A Frenchman Portrayed by himself, 1849, lithograph, gift of Mrs. Charles C. Bovey, 1924
Saturday, June 28, 2008Sunday, December 7, 2008
"That fellow has Michelangelo in his bones."
-Honoré de Balzac
It is not exaggeration to say that French caricaturist Honoré Daumier (1808-79) was a master of lithography. His expertise with the medium was matched by his genius for composition, enabling him to pour life into what would have been simple illustrations in less-gifted hands. Daumier’s flair for gesture and facial expression resulted in timeless images that recognize the comedy of everyday life.

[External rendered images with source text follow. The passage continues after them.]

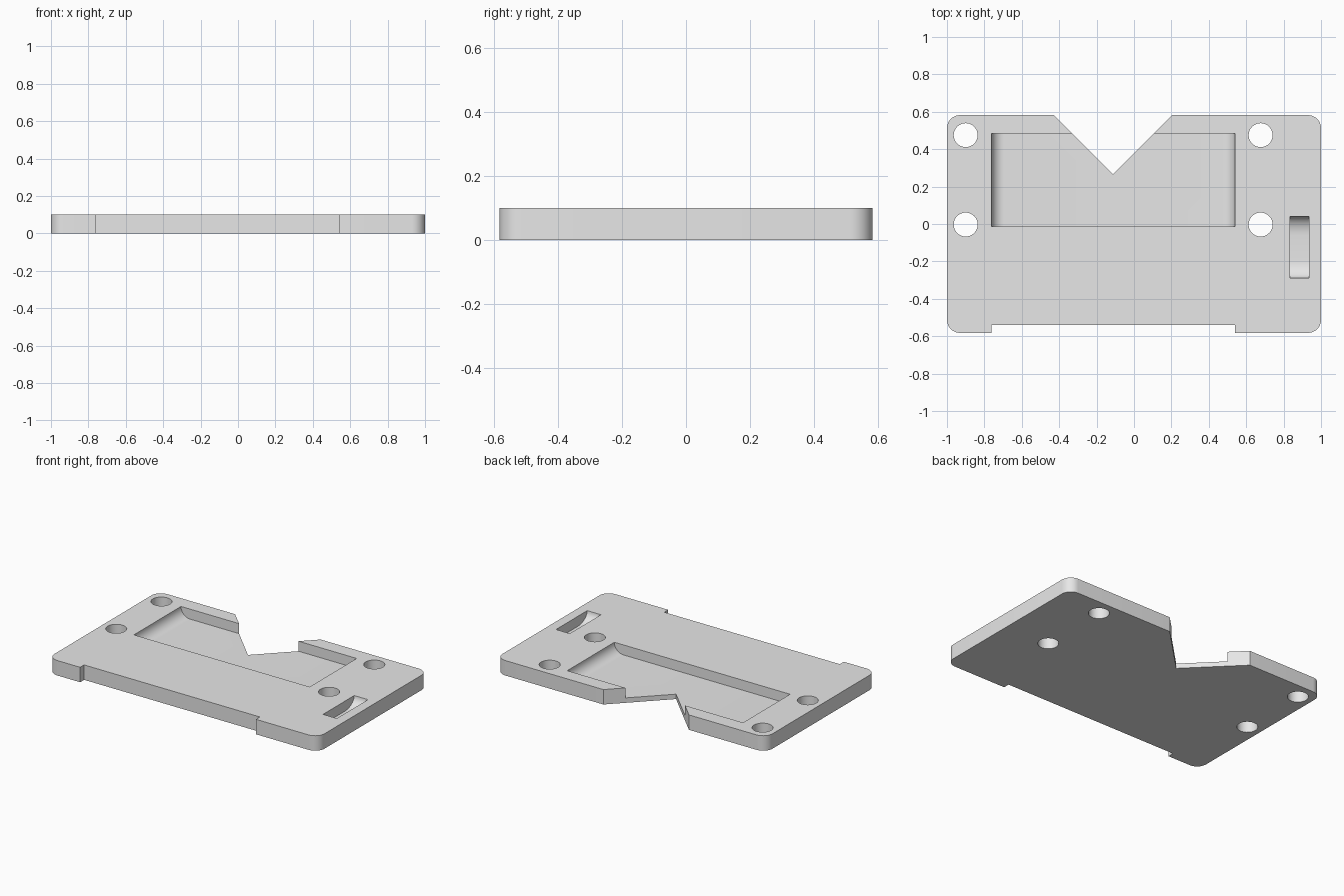
import bpy, bmesh
from math import sin, cos, pi
from mathutils import Vector

if "Cube" in bpy.data.objects:
    bpy.data.objects.remove(bpy.data.objects["Cube"], do_unlink=True)

THICK, DEPTH = 0.10, 0.067
HALF_X, HALF_Y, CORNER = 1.0, 0.582, 0.07
FLOOR = THICK - DEPTH
OVER = 0.03  # how far cutters stick out

grey = bpy.data.materials.new("light grey")
grey.use_nodes = True
grey.diffuse_color = (0.8, 0.8, 0.8, 1)
grey.node_tree.nodes["Principled BSDF"].inputs["Base Color"].default_value = (0.8, 0.8, 0.8, 1)


def prism(name, points, sweep):
    """Sweep a flat outline along a vector into a closed solid."""
    bm = bmesh.new()
    face = bm.faces.new([bm.verts.new(p) for p in points])
    swept = bmesh.ops.extrude_face_region(bm, geom=[face])["geom"]
    bmesh.ops.translate(bm, vec=Vector(sweep),
                        verts=[g for g in swept if isinstance(g, bmesh.types.BMVert)])
    bmesh.ops.recalc_face_normals(bm, faces=bm.faces)
    mesh = bpy.data.meshes.new(name)
    bm.to_mesh(mesh)
    bm.free()
    mesh.materials.append(grey)
    obj = bpy.data.objects.new(name, mesh)
    bpy.context.collection.objects.link(obj)
    return obj


def arc(cx, cy, rx, ry, start, sweep=pi / 2, steps=10):
    return [(cx + rx * cos(start + sweep * i / steps),
             cy + ry * sin(start + sweep * i / steps)) for i in range(steps + 1)]


def trough(a, b, run):
    """Side profile of a pocket whose two ends curve down to a flat floor."""
    return ([(a, THICK + OVER)] + arc(a + run, THICK, run, DEPTH, pi)
            + arc(b - run, THICK, run, DEPTH, 1.5 * pi) + [(b, THICK + OVER)])


# Plate outline: rounded corners, V notch at the back, shallow step at the front
notch_x, notch_half = -0.112, 0.317
step_l, step_r, step_y = -0.762, 0.54, -0.54
ix, iy = HALF_X - CORNER, HALF_Y - CORNER
outline = arc(ix, iy, CORNER, CORNER, 0)
outline += [(notch_x + notch_half, HALF_Y), (notch_x, HALF_Y - notch_half),
            (notch_x - notch_half, HALF_Y)]
outline += arc(-ix, iy, CORNER, CORNER, pi / 2)
outline += arc(-ix, -iy, CORNER, CORNER, pi)
outline += [(step_l, -HALF_Y), (step_l, step_y), (step_r, step_y), (step_r, -HALF_Y)]
outline += arc(ix, -iy, CORNER, CORNER, 1.5 * pi)
plate = prism("mounting_plate", [(x, y, 0) for x, y in outline], (0, 0, THICK))

# Wide pocket and small side slot
cutters = [
    prism("pocket_cutter", [(x, -0.013, z) for x, z in trough(step_l, step_r, DEPTH)],
          (0, 0.498, 0)),
    prism("slot_cutter", [(0.833, y, z) for y, z in trough(-0.29, 0.04, 0.1)],
          (0.102, 0, 0)),
]

# Four through holes
for x in (-0.90, 0.677):
    for y in (-0.003, 0.475):
        ring = arc(x, y, 0.064, 0.064, 0, 2 * pi, 40)[:-1]
        cutters.append(prism("hole_cutter", [(px, py, -OVER) for px, py in ring],
                             (0, 0, THICK + 2 * OVER)))

# Cut everything out of the plate
bpy.ops.object.select_all(action='DESELECT')
plate.select_set(True)
bpy.context.view_layer.objects.active = plate
for cutter in cutters:
    cutter.hide_render = True
    mod = plate.modifiers.new("cut", 'BOOLEAN')
    mod.operation = 'DIFFERENCE'
    mod.solver = 'EXACT'
    mod.object = cutter
    bpy.ops.object.modifier_apply(modifier=mod.name)
    bpy.data.objects.remove(cutter, do_unlink=True)

bpy.ops.object.shade_smooth_by_angle(angle=pi / 6)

Throughout his forty-year career, Daumier created nearly 4,000 lithographs, first for the political journal La Caricature and later for the daily Parisian periodical Le Charivari. His early political images addressed the inequality and corruption of King Louis-Philippe’s July Monarchy. One drawing landed Daumier in jail for several months, indicative of the government’s repression of political caricature during much of his lifetime. After strict censorship laws were passed in September 1835, the artist shifted from political attack to social satire. His victims were the members of the French middle class, of which he was one. His images poked fun at pompous politicians, pretentious lawyers, picturesque individuals at the community baths, artists and writers in the throes of creativity, as well as urban development and the trials of commuting—all things that vex us to this day!
The Minneapolis Institute of Arts owns more than 3,000 Daumier lithographs. Most came to the museum as a group in 1924, purchased from the collection of the famous French actress Sarah Bernhardt (1844-1923). The works in this exhibition represent a small selection from the MIA’s holdings in the Department of Prints and Drawings.